“Mr. Schrock,” read the note that went up the other day. “Your children are setting off bottle rockets in the back yard. Pretty sure that wasn’t on the handwritten list I handed down earlier today. If you’d like to limber up your running legs or practice your pulpit voice, you can come right home and do both. Thanks. Signed, Me.”
Predictably, my friends laughed. And predictably, the children’s father stayed right where he was – in that oasis of peace and tranquility otherwise known as The Office.
I couldn’t blame him. Who could work with all of that going on? “You need to find a bunker,” a friend said, chuckling, “and hunker down.”
A hunker bunker, huh? By cracky, it was exactly what I needed. From the little I knew about bunkers, they were dark, they were quiet and the lock was on the inside. That would make it an invitation-only kind of deal, I thought, and began to draw up schematics.
With the advent of summer had come its attendant chaos and calamity. This included more noise, more dirt, more laundry and higher grocery bills. More of everything, actually, except sleep. With College Kid’s new job and odd schedule and with Kid Kaboom sprouting around, the sleep meter had dropped precipitously into the red, a finding that boded ill for the noisemakers and door slammers in our midst.
Speaking of doors, it was high time for the annual installation of The Revolving Door of Summer, given what was happening on The Three. We’d just hosted the hoo-ha for Kid K. Whoosh-whoosh. Now, he was leaving for foreign soil, taking all of his energy and firecracker-like spirit to the equator with the rest of the team. Whoosh-whoosh.
For 11 days, there’d be peace and quiet. Then he’d return, the Schrocks would appear for the annual Fourth of July party (yes, The Kaboom) and Boy Three, Mr. Middle School, would leave for summer camp. Whoosh, whoosh and whoosh. Meanwhile, we were left reeling, exhausted, trying to gather our wits and unravel certain mysteries that yet remained unsolved.
What, for instance, was going on in the laundry room? While the rabbits were multiplying in the back yard, the dirty towels were doing the same in the back room. For every load I washed, two more appeared. Were they using one for each limb and one for their hair? That math was real fuzzy, but it was all I could come up with to explain the Mount Everest looming menacingly in my laundry baskets.
Then there was the food. “We need Miracle,” Little announced one night from the table where he was spooning up red Jell-O. Why, yes. We did. The Miracle Whip was gone. So was the Hellman’s, the mustard, the lunch meat and the Sweet Baby Ray’s, the last of which Someone had reported seeing in passing on Someone Else’s popcorn. We were, in fact, flat out of Miracle.
And that was another mystery. When College Kid showed up for the summer, he’d been ravenous.

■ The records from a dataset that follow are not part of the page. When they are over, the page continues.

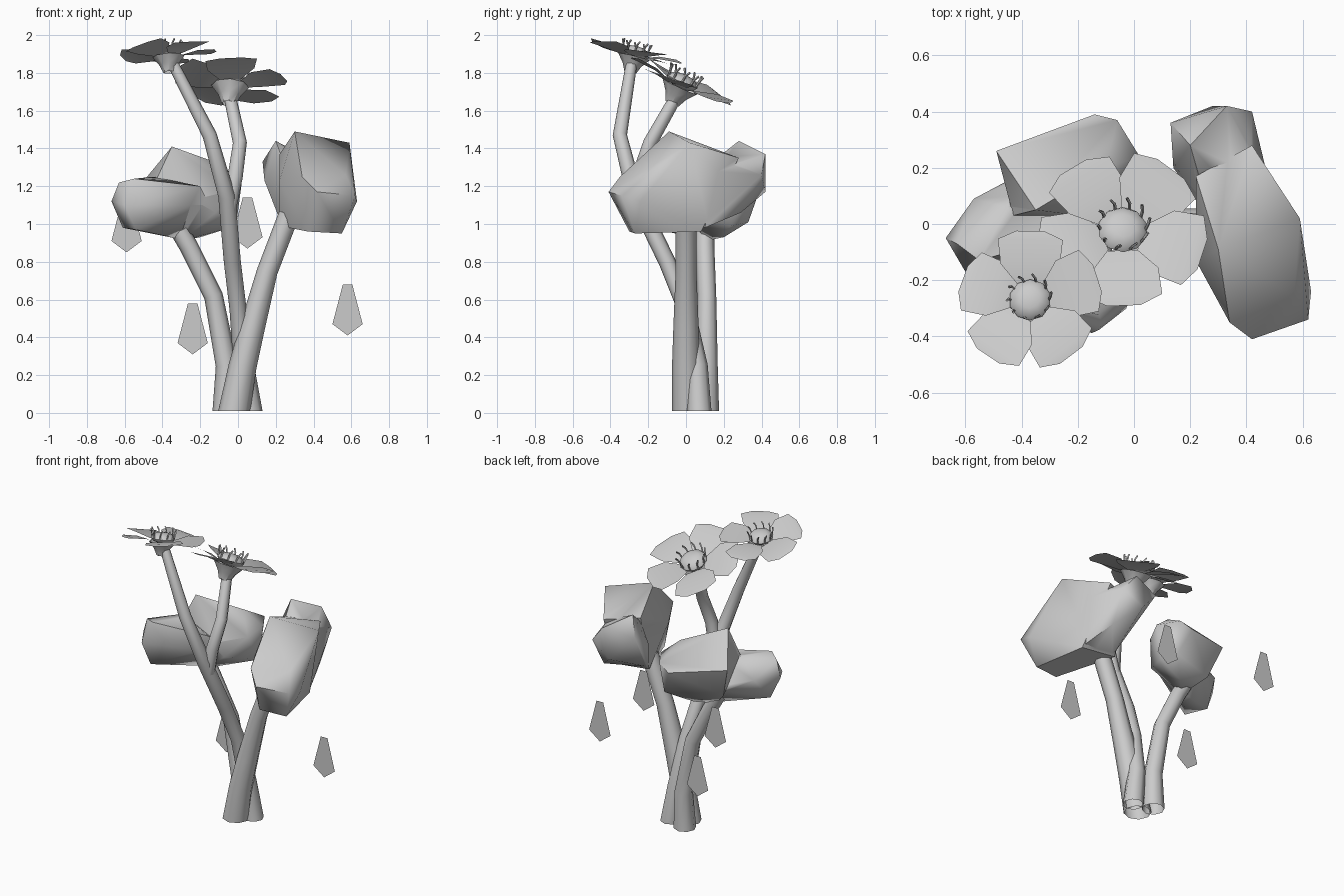
import bpy, bmesh
from math import sin, cos, pi, radians
from mathutils import Vector, Matrix

if "Cube" in bpy.data.objects:
    bpy.data.objects.remove(bpy.data.objects["Cube"], do_unlink=True)

grey = bpy.data.materials.new("plain grey")
grey.use_nodes = True
colour = (0.6, 0.6, 0.6, 1)
grey.diffuse_color = colour
grey.node_tree.nodes["Principled BSDF"].inputs["Base Color"].default_value = colour


def activate(obj):
    bpy.ops.object.select_all(action='DESELECT')
    obj.select_set(True)
    bpy.context.view_layer.objects.active = obj


def finish(bm, name, angle=None, matrix=None):
    """Turn a bmesh into a named grey object, smoothed below the given angle."""
    if matrix is not None:
        bm.transform(matrix)
    mesh = bpy.data.meshes.new(name)
    bm.to_mesh(mesh)
    bm.free()
    mesh.materials.append(grey)
    obj = bpy.data.objects.new(name, mesh)
    bpy.context.scene.collection.objects.link(obj)
    if angle:
        activate(obj)
        bpy.ops.object.shade_smooth_by_angle(angle=radians(angle))
    return obj


def add_tube(bm, path, sides):
    """Sweep an open-ended polygon along (x, y, z, radius) points."""
    points = [Vector(p[:3]) for p in path]
    rings = []
    last = len(path) - 1
    for i, p in enumerate(points):
        direction = points[min(i + 1, last)] - points[max(i - 1, 0)]
        if i == 0 and p.z < 0.02:
            direction = Vector((0, 0, 1))
        turn = Vector((0, 0, 1)).rotation_difference(direction)
        radius = path[i][3]
        ring = []
        for k in range(sides):
            a = 2 * pi * k / sides
            ring.append(bm.verts.new(p + turn @ Vector((radius * cos(a), radius * sin(a), 0))))
        rings.append(ring)
    for low, high in zip(rings, rings[1:]):
        for k in range(sides):
            n = (k + 1) % sides
            bm.faces.new((low[k], low[n], high[n], high[k]))


def stem(name, path):
    bm = bmesh.new()
    add_tube(bm, path, 8)
    finish(bm, name, 50)


def lump(name, points):
    """Faceted mass wrapped around a few corner points."""
    bm = bmesh.new()
    for p in points:
        bm.verts.new(p)
    hull = bmesh.ops.convex_hull(bm, input=bm.verts)
    inside = [g for g in hull["geom_interior"] if isinstance(g, bmesh.types.BMVert)]
    bmesh.ops.delete(bm, geom=inside, context='VERTS')
    bmesh.ops.recalc_face_normals(bm, faces=bm.faces)
    return finish(bm, name)


def clump(name, crest, shoulder):
    """Leaf mass fused from a crested lump and a lower shoulder."""
    obj = lump(name, crest)
    extra = lump(name + "_shoulder", shoulder)
    union = obj.modifiers.new("fuse", 'BOOLEAN')
    union.operation = 'UNION'
    union.solver = 'EXACT'
    union.object = extra
    activate(obj)
    bpy.ops.object.modifier_apply(modifier="fuse")
    bpy.data.objects.remove(extra, do_unlink=True)
    bpy.ops.object.shade_smooth_by_angle(angle=radians(60))


def flower(name, centre, normal, phase, size):
    turn = Vector((0, 0, 1)).rotation_difference(Vector(normal))
    place = Matrix.Translation(centre) @ turn.to_matrix().to_4x4() @ Matrix.Scale(size, 4)

    # five broad petals, each rolled a little so that neighbours overlap
    outline = [(0.06, 0.045, -0.02), (0.13, 0.105, 0), (0.22, 0.115, 0.005), (0.252, 0.05, 0)]
    bm = bmesh.new()
    for i in range(5):
        spin = Matrix.Rotation(radians(phase) + i * 2 * pi / 5, 4, 'Z')
        left = [bm.verts.new(spin @ Vector((r, w, z + w * 0.12))) for r, w, z in outline]
        right = [bm.verts.new(spin @ Vector((r, -w, z - w * 0.12))) for r, w, z in outline]
        for k in range(len(outline) - 1):
            bm.faces.new((right[k], right[k + 1], left[k + 1], left[k]))
    finish(bm, name + "_petals", 30, place)

    # funnel under the petals
    bm = bmesh.new()
    add_tube(bm, [(0, 0, -0.11, 0.032), (0, 0, -0.07, 0.05), (0, 0, -0.025, 0.085)], 8)
    finish(bm, name + "_cup", 40, place)

    # domed middle
    bm = bmesh.new()
    bmesh.ops.create_uvsphere(bm, u_segments=10, v_segments=6, radius=0.075)
    bmesh.ops.scale(bm, vec=(1, 1, 0.45), verts=bm.verts)
    finish(bm, name + "_dome", 50, place)

    # ring of stamens with hooked tips
    bm = bmesh.new()
    for i in range(10):
        a = i * 2 * pi / 10
        path = []
        for r, lean, z in ((0.068, 0, 0), (0.075, 0.05, 0.035), (0.08, 0.18, 0.055)):
            path.append((r * cos(a + lean), r * sin(a + lean), z, 0.005))
        add_tube(bm, path, 4)
    finish(bm, name + "_stamens", None, place)


# Stems rising from a shared foot
stem("left_stem", [(-0.02, 0.01, 0.01, 0.085), (0.025, 0, 0.25, 0.074), (0.075, 0, 0.45, 0.067),
                   (0.155, 0, 0.75, 0.055), (0.27, 0, 1.05, 0.055)])
stem("right_stem", [(-0.065, 0.105, 0.01, 0.07), (-0.06, 0.11, 0.25, 0.058),
                    (-0.13, 0.11, 0.62, 0.05), (-0.26, 0.1, 0.88, 0.05), (-0.33, 0.1, 1, 0.05)])
stem("flower_stem", [(0.065, 0.07, 0.01, 0.065), (0.03, 0.06, 0.25, 0.055), (0, 0, 0.55, 0.045),
                     (-0.03, -0.1, 0.8, 0.045), (-0.06, -0.27, 1.15, 0.045),
                     (-0.15, -0.35, 1.47, 0.038), (-0.34, -0.29, 1.84, 0.03)])
stem("flower_branch", [(-0.05, -0.24, 1.08, 0.04), (-0.015, -0.25, 1.25, 0.04),
                       (0.01, -0.19, 1.43, 0.037), (-0.04, -0.06, 1.66, 0.033)])

# Leaf masses
clump("left_clump", [
    (0.3, -0.09, 1.49), (0.59, 0.02, 1.43), (0.22, 0.17, 1.37), (0.42, 0.28, 1.35),
    (0.22, -0.13, 1.23), (0.42, -0.41, 1.17), (0.62, -0.34, 1.15), (0.63, -0.24, 1.12),
    (0.34, -0.35, 1.25), (0.57, -0.26, 1.26), (0.55, -0.27, 0.95), (0.37, -0.3, 0.96),
    (0.22, 0.08, 0.99), (0.48, 0.08, 0.96)], [
    (0.2, 0.28, 1.44), (0.33, 0.42, 1.37), (0.13, 0.36, 1.33), (0.14, 0.2, 1.23),
    (0.42, 0.4, 1.26), (0.28, 0.42, 1.17), (0.41, 0.29, 1.06), (0.23, 0.07, 1),
    (0.47, 0.1, 0.98), (0.24, 0.14, 1.33), (0.48, 0.15, 1.28)])
clump("right_clump", [
    (-0.35, 0.05, 1.41), (-0.49, 0.26, 1.24), (-0.43, 0.03, 1.24), (-0.14, 0.39, 1.18),
    (-0.06, 0.37, 1.22), (0.02, 0.24, 1.22), (-0.1, 0.2, 1.32), (-0.02, 0.13, 1.18),
    (-0.12, 0.02, 1.06), (-0.01, 0.24, 0.99), (-0.07, 0.33, 1.01), (-0.2, 0.2, 0.93),
    (-0.3, 0.1, 0.91), (-0.42, 0.2, 1.03)], [
    (-0.67, -0.05, 1.12), (-0.63, -0.07, 1.22), (-0.6, -0.17, 1.1), (-0.55, -0.13, 1.24),
    (-0.61, -0.03, 0.98), (-0.54, -0.16, 0.97), (-0.57, 0.09, 1.13), (-0.45, 0.06, 1.25),
    (-0.2, -0.03, 1.2), (-0.25, -0.06, 1.1), (-0.31, 0.1, 0.92), (-0.4, 0.18, 1.05),
    (-0.15, 0.07, 1.1)])

# Open flowers
flower("high_flower", (-0.37, -0.27, 1.91), (-0.06, 0.24, 1), 90, 1)
flower("low_flower", (-0.04, -0.02, 1.755), (0.07, 0.46, 1), -90, 1.18)

# Loose falling petals, flat and upright
for i, (x, y, top) in enumerate(((-0.59, 0.53, 1.12), (-0.24, 0.22, 0.58),
                                 (0.58, 0.09, 0.68), (0.05, 0.38, 1.14))):
    bm = bmesh.new()
    kite = ((-0.025, 0), (-0.08, -0.21), (0, -0.27), (0.08, -0.21), (0.025, 0))
    bm.faces.new([bm.verts.new((x + dx, y, top + dz)) for dx, dz in kite])
    finish(bm, "falling_petal_" + str(i + 1))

By all appearances, he’d not eaten since the first Gulf War, and he was out to make it up. Suddenly, entire cartons of eggs were vaporizing, along with anything else that wasn’t locked up, nailed down and couldn’t crawl away.
The mystery was the inexplicable effect it was having on the 18-and-under crowd; i.e., his siblings. Like malaria, it spread, and overnight the collective metabolism of the next generation shot through the roof.
“Good grief,” I muttered darkly to The Mister one day. “Those aren’t boys. They’re food furnaces cleverly disguised as boys.” We fanned ourselves, feeling faint, as the cashier chirped out a distressingly big number.
She could look cheerful, I thought. She clearly wasn’t feeding four apparent famine victims who were pillaging the pantry and raiding the fridge. In fact, she looked downright relaxed. Her children weren’t slamming doors and flushing toilets at all hours, either. That much was clear.
What was also becoming clear was the need for that Hunker Bunker. As soon as we got home, I was set to go to work, digging under cover of night if I had to. I’d stock it with essentials, such as a coffee pot, grinder and beans. Pillows and blankets. Stacks of novels. A new iPad with wi-fi so I could communicate with the outside world if the need arose. (Okay. So I could update my status and see what my friends were doing.)
The phrase “I’m heading for the Hunker Bunker” wasn’t a cliché yet, but with plenty of use, it could become one. My plan was to “give it the old college try (another cliché),” to “put my shoulder to the wheel” and make it happen.
Little was right. We did need “Miracle.” That’s what it would take to keep those guys fed without filing Chapter 13, to stay ahead of the laundry in the back room and to get a little sleep on the side. Maybe, I thought, the perky little checkout girl would know which aisle they stocked those in. Maybe.
*Grounds for Insanity column